Inside the stadium, I’ll usually talk with people and then grab lunch and some shade until the players come out. Then it might be autograph time, time to get pictures from the bullpen, or time to get in position for a specific photograph. I like taking pictures of broad scenery and the Mets ballpark in Port St. Lucie certainly offers that. A high sky, sometimes clouds, bright sunshine, and many distinct features along with a baseball field filled with Mets jerseys is very photogenic. The left field terrace and right field berm both offer big blue and white shade covers. Left field has the scoreboard with the practice fields behind it and home plate has a big concrete covering. Even when I can’t get to the highest point, the inner concourse/walkway in the stadium works out well for most pictures. My favorite spot over the past few years is right behind the CF wall next to the batter’s eye. The wall is taller than I can see, but I can put my camera on top and get some great pictures.
I don’t chase down autographs as much as I used to. It used to be that I had to get at least one autograph at every game (Mets or not) and the game was a personal failure if I didn’t. With the exception of one stadium where it was forbidden to ask for autographs, I had one at every game for about 5 or 6 years. That’s what’s great about Spring Training, it was always possible just to go in and get an autograph. My first Spring Training autograph was actually Tommy Lasorda when he was sitting in the stands at my first game in 2004. Over the years, as I got older, I stopped finding the appeal of camping out at a spot by the dugout or down the foul line (and it didn’t necessarily matter which team it was) to wait for the players to come out, and/or to get crowded into an small area of seats and an aisle fighting people (adults and children alike) to try to get an autograph from a player who might come by that location to sign and might not. The waiting, pushing and shoving lost its appeal. I still like getting autographs. I keep it simple, usually having players sign the scorecard page in the program. I’m not one to try to get baseballs or baseball cards signed. These autographs are usually just for me. I still try to get autographs on the practice fields at Mets camp when I don’t have to run around the place to get it. I still wait after the game (when I don’t have some place to be) at the players’ parking lot gates to get autographs as the players leave (with some success). There’s still something about the chase for an autograph that makes me feel like a kid (even when these players are all now younger than me).

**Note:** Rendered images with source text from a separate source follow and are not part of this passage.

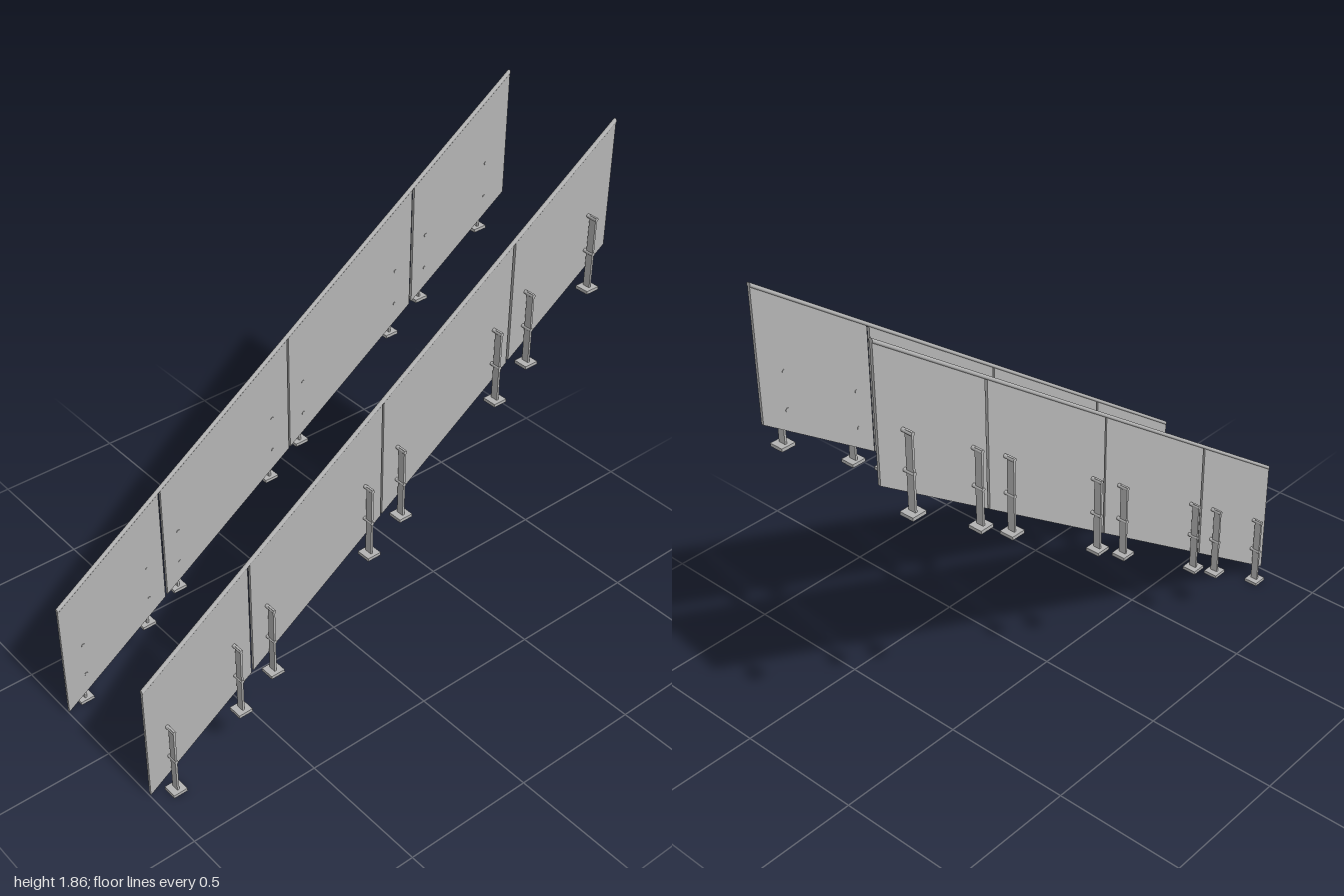
import * as THREE from 'three';

const SLOPE = 0.686;
const steel = new THREE.MeshStandardMaterial({ color: 0xb4b4b4 });
steel.name = 'grey steel';

function add(parent, name, geometry, x = 0, y = 0, z = 0) {
  const mesh = new THREE.Mesh(geometry, steel);
  mesh.name = name;
  mesh.position.set(x, y, z);
  parent.add(mesh);
  return mesh;
}

// Sheared panel between two x positions, following the slope
function panelGeometry(x0, x1) {
  const low = (x) => 0.01 + SLOPE * (x + 1);
  const high = (x) => low(x) + 0.459;
  const shape = new THREE.Shape([
    new THREE.Vector2(x0, low(x0)), new THREE.Vector2(x1, low(x1)),
    new THREE.Vector2(x1, high(x1)), new THREE.Vector2(x0, high(x0)),
  ]);
  const geometry = new THREE.ExtrudeGeometry(shape, { depth: 0.01, bevelEnabled: false });
  return geometry.translate(0, 0, -0.005);
}

// Round handrail with upright ends, made by shearing a level tube
function railGeometry() {
  const geometry = new THREE.CylinderGeometry(0.008, 0.008, 2, 20);
  geometry.rotateZ(-Math.PI / 2);
  const shear = new THREE.Matrix4();
  shear.elements[1] = SLOPE;
  return geometry.applyMatrix4(shear);
}

// Flat upright with a foot plate and two pins that hold the panel
function createPost(side) {
  const post = new THREE.Group();
  post.name = 'post';
  add(post, 'footPlate', new THREE.BoxGeometry(0.055, 0.012, 0.054), 0, 0.006, side * 0.032);
  add(post, 'upright', new THREE.BoxGeometry(0.008, 0.274, 0.028), 0, 0.147, side * 0.031);
  for (const y of [0.143, 0.277]) {
    const pin = new THREE.CylinderGeometry(0.007, 0.007, 0.054, 16).rotateX(Math.PI / 2);
    add(post, 'panelPin', pin, 0, y, side * 0.02);
  }
  return post;
}

function createRailing(side) {
  const railing = new THREE.Group();
  railing.name = side > 0 ? 'frontRailing' : 'backRailing';
  railing.position.z = side * 0.25;

  // Four panels with narrow gaps
  const spans = [[-1, -0.57], [-0.56, -0.006], [0.001, 0.555], [0.565, 1]];
  for (const [x0, x1] of spans) add(railing, 'panel', panelGeometry(x0, x1));
  add(railing, 'handrail', railGeometry(), 0, 0.476 + SLOPE, 0);

  // A pair of posts behind each panel
  for (const x of [-0.917, -0.637, -0.498, -0.077, 0.063, 0.485, 0.625, 0.905]) {
    const post = createPost(side);
    post.position.set(x, SLOPE * (x + 0.917), 0);
    railing.add(post);
  }
  return railing;
}

export function createModel() {
  const model = new THREE.Group();
  model.name = 'slopedRailings';
  for (const side of [1, -1]) model.add(createRailing(side));
  return model;
}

I also like to get around Florida to see other Spring Training sites. After this vacation, I can once again say that I’ve seen all of the stadiums currently in use – 13 active ballparks housing 15 MLB teams (2 stadiums are each shared by 2 teams) and 7 defunct ones. Those numbers have changed over my 14 years as teams have moved around Florida, built new ballparks, or moved to Arizona. Other teams have upgraded their ballparks making a case to come back and see the improvements. Those numbers will change again when the next team moves (rumored to be Atlanta) and then again when I can get out to their new location. Some of these ballparks are a short drive – less than an hour – from Mets camp in Port St. Lucie. Others are farther away and visiting them becomes a side trip (where I go see non-Mets games for a few days and stay in another part of Florida). I don’t go on side trips every year, but once every 3 or 4 years to see something new is okay. Exceptions are made if a Mets game can be seen in another part of Florida. I’m very biased towards seeing games in Port St. Lucie, but my favorite place to watch a game was at old Dodgertown in Vero Beach. This is the 9th Spring Training without major league Spring Training there and it’s still some place I try to get to every couple years.